Royally Fascinating Facts And History About the Palace of Versailles
Updated: Jun 30
The Palace of Versailles is the 10th most visited place among UNESCO World Heritage Sites and is actually a large complex. It contains many palaces and mansions.
The city of Versailles was the hunting ground of the royal family. Prince of that period XIII. Louis and his father used to hunt here. It was founded in 1623 as the Palace of Versailles, where the present palace is located. Louis XIII, the father of the Sun King (Louis XIV), is actually the person who carried the royal crown to Versailles. In this wet and wooded area, the young king was hunting with his father, Henri IV. Later, suffering from agoraphobia, a disease that could be defined as a fear of crowded spaces, Louis XIII began to prefer to spend his time in Versailles. It was the principal royal residence of France from the rule of Louis XVI until the beginning of the French Revolution.
XIV. With the accession of Louis to the throne, the Palace of Versailles gained the appearance of a real palace. The palace reflects France's most glorious period. The gardens as well as the interior of the palace are worth seeing.
Inside The Palace
There are many important parts to the building. The Hall of Mirrors (Galerie des Glaces) is among the parts of the palace that can be visited without a guide. There are 17 windows and 357 mirrors placed opposite the windows in the living room. The Treaty of Versailles, which officially ended the First World War, was signed in this hall.
While the palace was being built, the toilet and bathroom were deemed unnecessary and those sections were not built. In the king's and nobles' chambers, there were chairs with open centers like a toilet. The non-nobles had no such thing, and the doors of the palace rooms were made of silver to prevent the spread of the smell. After the 1789 French Revolution, 9 toilets were built in the palace.
Salon De Venus is the magnificent marble hall of the palace. There is a statue of Louis the 14th in the middle of the hall. The Queen Bedroom is one of the other important rooms with its white and gold wooden furniture. Hall D'Apollon, XIV. Louis has the throne room and many more rooms.
There are also two places called the Grand Trianon and Petit Trianon. The Grand Trianon was then a good spot to escape the endless activity of the courtyard. Special people were invited here.

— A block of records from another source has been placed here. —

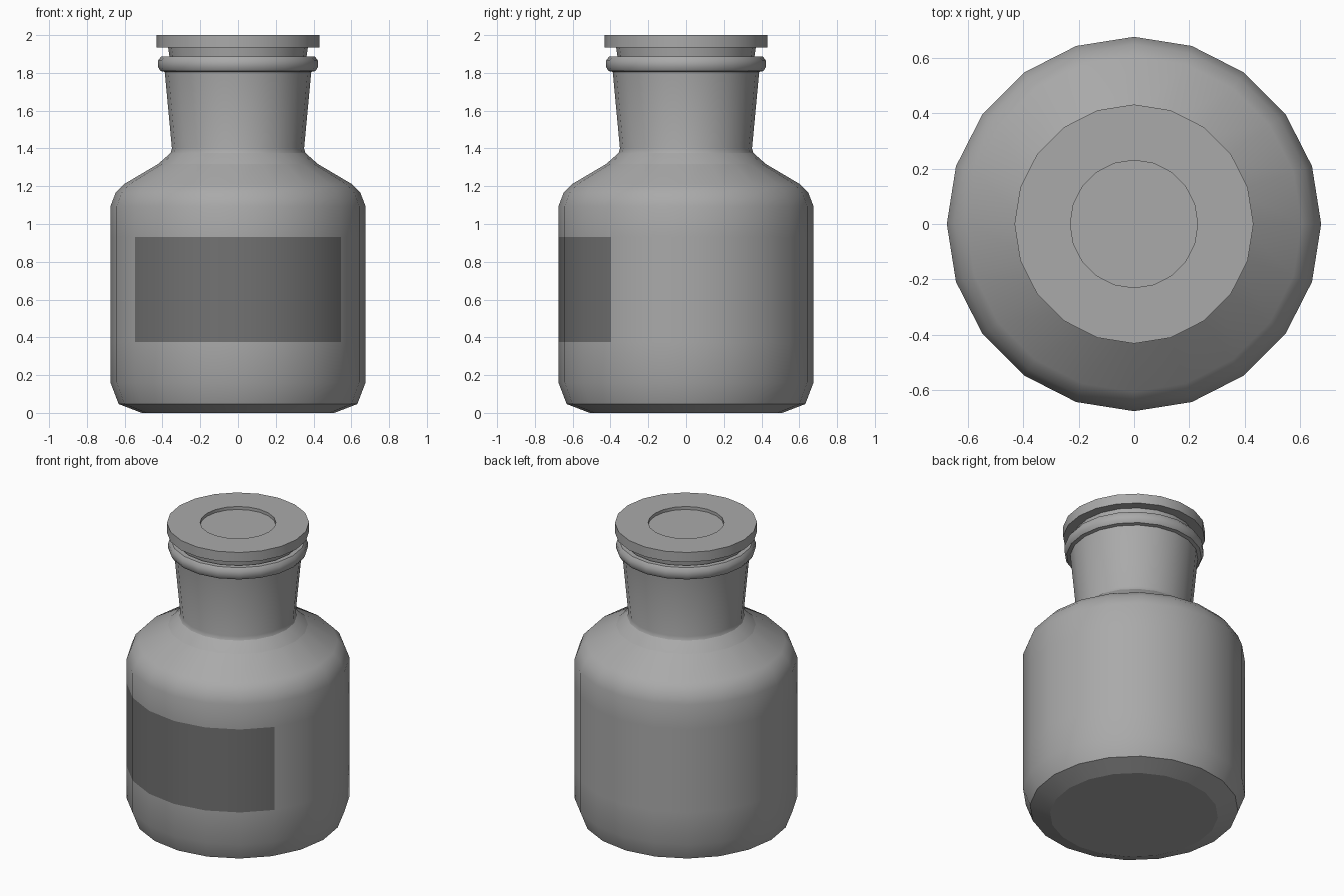
import bpy, bmesh, math

if "Cube" in bpy.data.objects:
    bpy.data.objects.remove(bpy.data.objects["Cube"], do_unlink=True)

SIDES = 20


def material(name, value):
    mat = bpy.data.materials.new(name)
    mat.use_nodes = True
    colour = (value, value, value, 1)
    mat.diffuse_color = colour
    mat.node_tree.nodes["Principled BSDF"].inputs["Base Color"].default_value = colour
    return mat


def lathe(name, profile, mats, sharp_angle=40):
    """Revolve (radius, height) points about z, capping both ends."""
    bm = bmesh.new()
    rings = []
    for r, z in profile:
        angles = [2 * math.pi * i / SIDES for i in range(SIDES)]
        rings.append([bm.verts.new((r * math.cos(a), r * math.sin(a), z)) for a in angles])
    for low, high in zip(rings, rings[1:]):
        for i in range(SIDES):
            j = (i + 1) % SIDES
            bm.faces.new((low[i], low[j], high[j], high[i])).smooth = True
    bm.faces.new(rings[0][::-1])
    bm.faces.new(rings[-1])
    bm.normal_update()
    for e in bm.edges:
        if e.calc_face_angle(0) > math.radians(sharp_angle):
            e.smooth = False
    mesh = bpy.data.meshes.new(name)
    bm.to_mesh(mesh)
    bm.free()
    for m in mats:
        mesh.materials.append(m)
    obj = bpy.data.objects.new(name, mesh)
    bpy.context.collection.objects.link(obj)
    return obj


glass = material("grey glass", 0.40)
paper = material("dark grey label", 0.17)

# Bottle: outer wall from the base up to the lip, then the inner wall down
LABEL_LOW, LABEL_HIGH = 0.375, 0.93
outer = [(0.51, 0), (0.632, 0.047), (0.675, 0.16), (0.675, LABEL_LOW),
         (0.675, LABEL_HIGH), (0.675, 1.095), (0.648, 1.165), (0.605, 1.21),
         (0.385, 1.34), (0.36, 1.365), (0.35, 1.40), (0.388, 1.805)]
lip = [(0.41, 1.81), (0.423, 1.83), (0.423, 1.865), (0.407, 1.887), (0.375, 1.887)]
inner = [(0.366, 1.87), (0.33, 1.40), (0.59, 1.17), (0.63, 1.08), (0.63, 0.16), (0.5, 0.05)]
bottle = lathe("bottle", outer + lip + inner, [glass, paper])

# Label: the six front panels of the outer wall
for face in bottle.data.polygons:
    c = face.center
    if LABEL_LOW < c.z < LABEL_HIGH and c.y < -0.4 and math.hypot(c.x, c.y) > 0.65:
        face.material_index = 1

# Stopper: tapered plug, flat disc and a shallow round recess on top
lathe("stopper", [(0.30, 1.45), (0.37, 1.935), (0.431, 1.935), (0.431, 2.0),
                  (0.23, 2.0), (0.23, 1.98)], [glass])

Petit Trianon, XIV. It was made at the request of Madame de Pompadour, a favorite of Louis. Later XIV. Louis gifted it to his wife, Marie Antoinette. Marie gave special invitations and organized evenings here.
Palace of Versailles Gardens
Gardens with geometric shapes are among the most striking parts of the palace. Parallel paths between trees, pruned greens in the same direction. When you walk among the trees, you can see the fountains decorated with statues and flower boards. Geometrically shaped lawns have been cut in the same way for centuries.
The French Revolution caused 7000 hectares of the park to be cut down and the palace was abandoned for a long time. Napoleon Bonaparte reserved the Grand Trianon for himself here. It was converted into a reception hall during the reign of Napoleon III.
Uncertain Facts About Versailles
In the palace, no one could dress according to their own wishes. They had a dress code they had to follow. Non-nobles could not wear clothes like the king.
There were narrow corsets and thick skirts that servants had to wear. During service, the servants had to practice a lot in order not to fall over, as they were constantly bowing in front of someone in the palace.
If you were lucky, you could accompany the king when it was time to go to bed or wake up and had the honor of removing his clothes.